EXERCISE OBJECTIVE = Reproduce only the lines from the line containing "v in oval(16)]" to the end of the entries below, including both of those lines.
★ ★ ★
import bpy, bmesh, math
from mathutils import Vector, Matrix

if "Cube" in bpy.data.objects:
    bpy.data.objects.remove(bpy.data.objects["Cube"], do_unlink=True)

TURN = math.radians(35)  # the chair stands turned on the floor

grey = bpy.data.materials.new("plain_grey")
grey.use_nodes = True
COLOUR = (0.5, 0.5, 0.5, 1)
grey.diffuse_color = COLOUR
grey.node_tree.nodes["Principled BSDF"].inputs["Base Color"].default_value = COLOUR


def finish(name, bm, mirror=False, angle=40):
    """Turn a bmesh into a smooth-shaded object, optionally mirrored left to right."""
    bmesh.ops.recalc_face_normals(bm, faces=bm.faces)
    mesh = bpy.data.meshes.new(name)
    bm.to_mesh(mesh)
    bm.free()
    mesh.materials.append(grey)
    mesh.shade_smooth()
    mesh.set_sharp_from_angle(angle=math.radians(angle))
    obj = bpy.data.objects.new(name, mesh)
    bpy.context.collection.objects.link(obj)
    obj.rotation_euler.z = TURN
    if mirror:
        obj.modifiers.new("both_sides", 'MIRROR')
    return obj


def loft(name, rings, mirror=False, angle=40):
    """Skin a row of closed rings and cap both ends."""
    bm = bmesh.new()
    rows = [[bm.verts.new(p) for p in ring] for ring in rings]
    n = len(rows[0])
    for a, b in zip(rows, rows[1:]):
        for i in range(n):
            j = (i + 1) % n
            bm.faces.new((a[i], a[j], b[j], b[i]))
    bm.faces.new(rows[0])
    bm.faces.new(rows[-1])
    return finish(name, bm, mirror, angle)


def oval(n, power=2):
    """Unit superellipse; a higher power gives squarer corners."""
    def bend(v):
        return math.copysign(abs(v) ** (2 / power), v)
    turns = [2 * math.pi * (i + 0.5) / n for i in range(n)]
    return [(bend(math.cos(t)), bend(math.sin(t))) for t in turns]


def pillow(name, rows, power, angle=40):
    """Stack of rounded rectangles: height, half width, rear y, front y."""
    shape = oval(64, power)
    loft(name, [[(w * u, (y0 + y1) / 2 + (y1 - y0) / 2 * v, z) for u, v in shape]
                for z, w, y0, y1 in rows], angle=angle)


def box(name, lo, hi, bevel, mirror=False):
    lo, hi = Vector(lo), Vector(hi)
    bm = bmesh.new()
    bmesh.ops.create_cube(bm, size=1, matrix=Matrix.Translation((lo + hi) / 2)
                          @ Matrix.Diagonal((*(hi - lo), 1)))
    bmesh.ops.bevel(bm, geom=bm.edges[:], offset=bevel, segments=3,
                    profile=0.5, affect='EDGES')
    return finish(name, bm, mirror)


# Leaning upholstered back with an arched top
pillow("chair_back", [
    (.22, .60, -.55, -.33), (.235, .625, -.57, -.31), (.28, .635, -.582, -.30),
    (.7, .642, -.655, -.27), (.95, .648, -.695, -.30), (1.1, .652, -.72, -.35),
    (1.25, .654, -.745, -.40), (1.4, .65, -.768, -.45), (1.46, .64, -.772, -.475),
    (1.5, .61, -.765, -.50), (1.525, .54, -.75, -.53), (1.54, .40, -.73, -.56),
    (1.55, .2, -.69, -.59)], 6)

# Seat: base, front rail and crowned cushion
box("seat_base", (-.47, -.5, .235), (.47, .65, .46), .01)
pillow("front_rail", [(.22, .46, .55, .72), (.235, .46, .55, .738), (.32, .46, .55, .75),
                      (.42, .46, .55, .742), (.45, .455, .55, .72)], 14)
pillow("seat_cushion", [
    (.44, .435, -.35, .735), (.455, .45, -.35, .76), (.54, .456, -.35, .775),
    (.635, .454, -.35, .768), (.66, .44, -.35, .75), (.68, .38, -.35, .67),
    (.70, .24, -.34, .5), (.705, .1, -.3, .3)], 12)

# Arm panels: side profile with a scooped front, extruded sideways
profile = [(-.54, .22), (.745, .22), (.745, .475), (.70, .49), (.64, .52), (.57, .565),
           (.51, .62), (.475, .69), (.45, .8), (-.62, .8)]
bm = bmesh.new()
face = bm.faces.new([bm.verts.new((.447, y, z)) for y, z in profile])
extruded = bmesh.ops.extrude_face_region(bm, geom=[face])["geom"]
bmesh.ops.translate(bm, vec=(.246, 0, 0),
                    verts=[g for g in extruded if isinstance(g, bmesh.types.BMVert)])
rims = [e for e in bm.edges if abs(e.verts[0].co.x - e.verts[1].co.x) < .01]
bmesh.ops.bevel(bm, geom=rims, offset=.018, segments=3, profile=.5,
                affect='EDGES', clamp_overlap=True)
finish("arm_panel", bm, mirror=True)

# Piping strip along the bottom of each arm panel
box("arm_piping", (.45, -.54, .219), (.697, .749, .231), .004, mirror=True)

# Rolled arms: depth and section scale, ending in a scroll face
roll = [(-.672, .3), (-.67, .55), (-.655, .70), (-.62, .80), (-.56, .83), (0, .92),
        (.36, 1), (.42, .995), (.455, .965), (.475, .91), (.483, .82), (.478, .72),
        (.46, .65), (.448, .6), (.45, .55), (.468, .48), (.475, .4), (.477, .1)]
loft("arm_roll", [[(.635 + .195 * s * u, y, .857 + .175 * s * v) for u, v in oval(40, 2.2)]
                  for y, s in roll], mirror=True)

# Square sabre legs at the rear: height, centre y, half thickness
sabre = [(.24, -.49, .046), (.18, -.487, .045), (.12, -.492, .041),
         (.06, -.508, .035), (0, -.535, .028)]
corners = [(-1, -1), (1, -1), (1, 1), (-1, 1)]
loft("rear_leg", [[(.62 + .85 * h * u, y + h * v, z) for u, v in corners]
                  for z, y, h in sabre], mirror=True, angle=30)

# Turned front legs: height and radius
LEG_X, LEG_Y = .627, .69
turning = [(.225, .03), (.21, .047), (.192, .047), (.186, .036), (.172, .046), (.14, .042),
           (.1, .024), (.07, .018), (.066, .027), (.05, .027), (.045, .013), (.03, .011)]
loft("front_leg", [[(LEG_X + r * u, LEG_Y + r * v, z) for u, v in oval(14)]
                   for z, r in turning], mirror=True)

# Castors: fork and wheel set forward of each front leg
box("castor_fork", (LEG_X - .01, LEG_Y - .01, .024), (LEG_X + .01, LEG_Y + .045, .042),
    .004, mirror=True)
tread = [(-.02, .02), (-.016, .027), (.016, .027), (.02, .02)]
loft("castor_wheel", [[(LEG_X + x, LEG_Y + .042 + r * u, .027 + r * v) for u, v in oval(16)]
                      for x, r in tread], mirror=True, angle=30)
★ ★ ★
TASK SOLUTION =
loft("castor_wheel", [[(LEG_X + x, LEG_Y + .042 + r * u, .027 + r * v) for u, v in oval(16)]
                      for x, r in tread], mirror=True, angle=30)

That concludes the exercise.